• [WORKING DATA]:

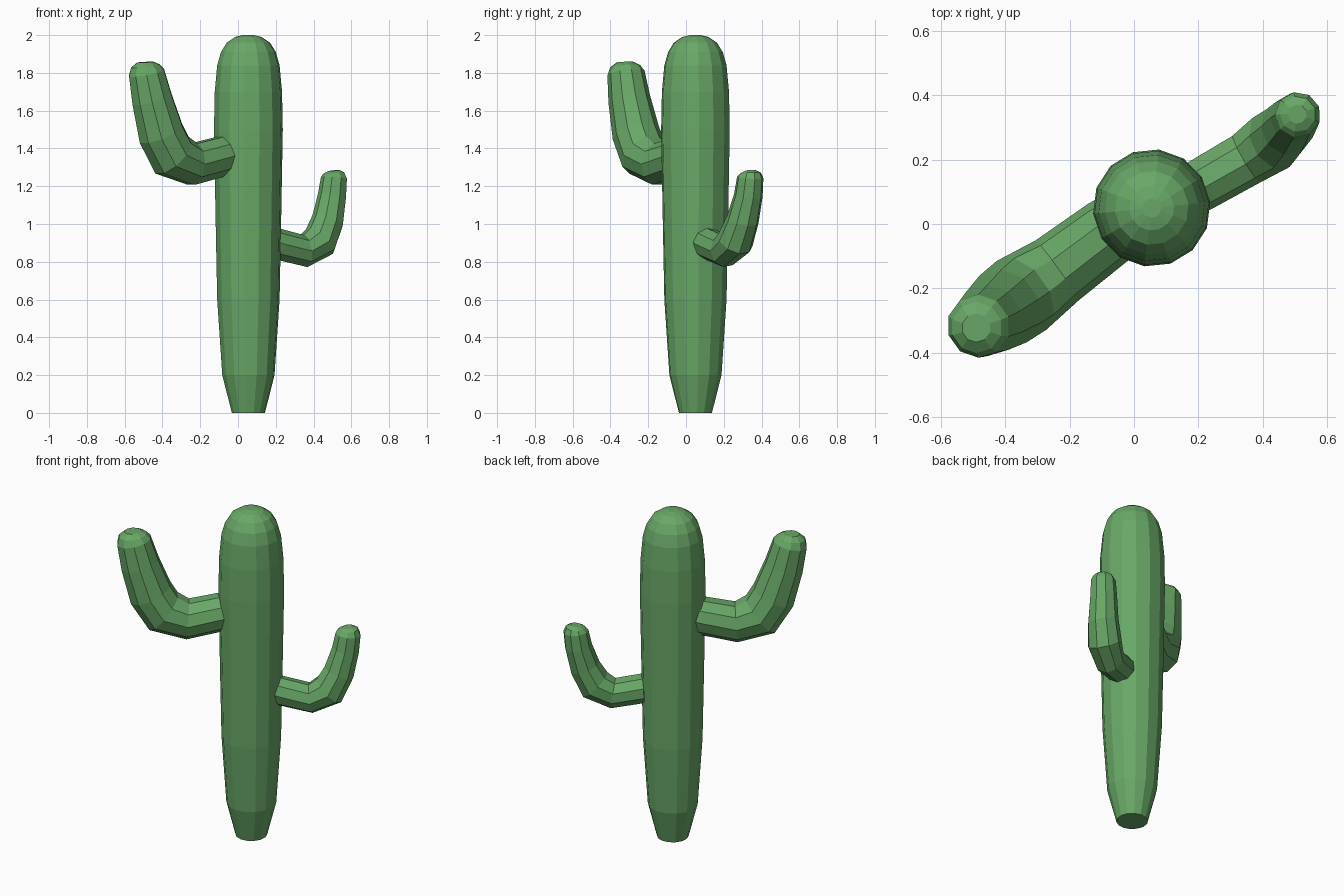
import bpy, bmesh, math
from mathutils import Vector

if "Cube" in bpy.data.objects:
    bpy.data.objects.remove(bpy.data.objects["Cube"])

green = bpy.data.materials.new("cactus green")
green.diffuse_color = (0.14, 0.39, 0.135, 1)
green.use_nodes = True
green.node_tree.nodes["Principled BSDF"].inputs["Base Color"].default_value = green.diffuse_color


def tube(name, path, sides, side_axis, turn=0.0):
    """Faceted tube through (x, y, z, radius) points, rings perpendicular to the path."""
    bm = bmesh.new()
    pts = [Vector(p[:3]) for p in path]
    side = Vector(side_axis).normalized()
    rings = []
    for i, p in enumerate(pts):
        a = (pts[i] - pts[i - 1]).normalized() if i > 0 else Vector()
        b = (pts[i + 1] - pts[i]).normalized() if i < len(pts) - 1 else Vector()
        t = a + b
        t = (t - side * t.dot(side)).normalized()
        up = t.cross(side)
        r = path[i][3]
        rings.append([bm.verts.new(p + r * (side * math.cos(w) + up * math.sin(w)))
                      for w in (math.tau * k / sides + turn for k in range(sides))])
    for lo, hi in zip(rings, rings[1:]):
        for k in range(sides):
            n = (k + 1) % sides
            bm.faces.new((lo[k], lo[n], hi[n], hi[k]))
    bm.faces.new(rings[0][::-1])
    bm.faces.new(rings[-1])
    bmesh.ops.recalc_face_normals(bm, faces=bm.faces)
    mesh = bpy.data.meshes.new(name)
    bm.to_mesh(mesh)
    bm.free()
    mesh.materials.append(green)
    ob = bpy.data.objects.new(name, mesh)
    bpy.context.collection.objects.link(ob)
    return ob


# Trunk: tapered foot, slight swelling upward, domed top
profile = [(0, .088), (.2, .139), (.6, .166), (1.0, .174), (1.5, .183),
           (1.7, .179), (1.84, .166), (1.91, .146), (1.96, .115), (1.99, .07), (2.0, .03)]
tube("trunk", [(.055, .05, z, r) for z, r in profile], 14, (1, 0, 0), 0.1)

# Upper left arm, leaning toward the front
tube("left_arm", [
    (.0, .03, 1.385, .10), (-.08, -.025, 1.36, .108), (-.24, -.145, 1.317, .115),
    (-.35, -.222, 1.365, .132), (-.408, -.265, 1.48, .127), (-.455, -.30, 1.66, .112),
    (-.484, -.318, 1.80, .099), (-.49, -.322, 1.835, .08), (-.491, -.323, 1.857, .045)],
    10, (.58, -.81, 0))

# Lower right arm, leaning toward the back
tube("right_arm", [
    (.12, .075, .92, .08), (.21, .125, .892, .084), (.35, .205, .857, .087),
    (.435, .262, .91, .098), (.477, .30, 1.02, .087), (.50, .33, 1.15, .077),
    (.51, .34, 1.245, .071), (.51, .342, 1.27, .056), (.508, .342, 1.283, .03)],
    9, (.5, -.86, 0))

• [WORK TO BE COMPLETED]:
Output the listing exactly, without images.

• [RESULT FOR THIS EXERCISE]:
import bpy, bmesh, math
from mathutils import Vector

if "Cube" in bpy.data.objects:
    bpy.data.objects.remove(bpy.data.objects["Cube"])

green = bpy.data.materials.new("cactus green")
green.diffuse_color = (0.14, 0.39, 0.135, 1)
green.use_nodes = True
green.node_tree.nodes["Principled BSDF"].inputs["Base Color"].default_value = green.diffuse_color


def tube(name, path, sides, side_axis, turn=0.0):
    """Faceted tube through (x, y, z, radius) points, rings perpendicular to the path."""
    bm = bmesh.new()
    pts = [Vector(p[:3]) for p in path]
    side = Vector(side_axis).normalized()
    rings = []
    for i, p in enumerate(pts):
        a = (pts[i] - pts[i - 1]).normalized() if i > 0 else Vector()
        b = (pts[i + 1] - pts[i]).normalized() if i < len(pts) - 1 else Vector()
        t = a + b
        t = (t - side * t.dot(side)).normalized()
        up = t.cross(side)
        r = path[i][3]
        rings.append([bm.verts.new(p + r * (side * math.cos(w) + up * math.sin(w)))
                      for w in (math.tau * k / sides + turn for k in range(sides))])
    for lo, hi in zip(rings, rings[1:]):
        for k in range(sides):
            n = (k + 1) % sides
            bm.faces.new((lo[k], lo[n], hi[n], hi[k]))
    bm.faces.new(rings[0][::-1])
    bm.faces.new(rings[-1])
    bmesh.ops.recalc_face_normals(bm, faces=bm.faces)
    mesh = bpy.data.meshes.new(name)
    bm.to_mesh(mesh)
    bm.free()
    mesh.materials.append(green)
    ob = bpy.data.objects.new(name, mesh)
    bpy.context.collection.objects.link(ob)
    return ob


# Trunk: tapered foot, slight swelling upward, domed top
profile = [(0, .088), (.2, .139), (.6, .166), (1.0, .174), (1.5, .183),
           (1.7, .179), (1.84, .166), (1.91, .146), (1.96, .115), (1.99, .07), (2.0, .03)]
tube("trunk", [(.055, .05, z, r) for z, r in profile], 14, (1, 0, 0), 0.1)

# Upper left arm, leaning toward the front
tube("left_arm", [
    (.0, .03, 1.385, .10), (-.08, -.025, 1.36, .108), (-.24, -.145, 1.317, .115),
    (-.35, -.222, 1.365, .132), (-.408, -.265, 1.48, .127), (-.455, -.30, 1.66, .112),
    (-.484, -.318, 1.80, .099), (-.49, -.322, 1.835, .08), (-.491, -.323, 1.857, .045)],
    10, (.58, -.81, 0))

# Lower right arm, leaning toward the back
tube("right_arm", [
    (.12, .075, .92, .08), (.21, .125, .892, .084), (.35, .205, .857, .087),
    (.435, .262, .91, .098), (.477, .30, 1.02, .087), (.50, .33, 1.15, .077),
    (.51, .34, 1.245, .071), (.51, .342, 1.27, .056), (.508, .342, 1.283, .03)],
    9, (.5, -.86, 0))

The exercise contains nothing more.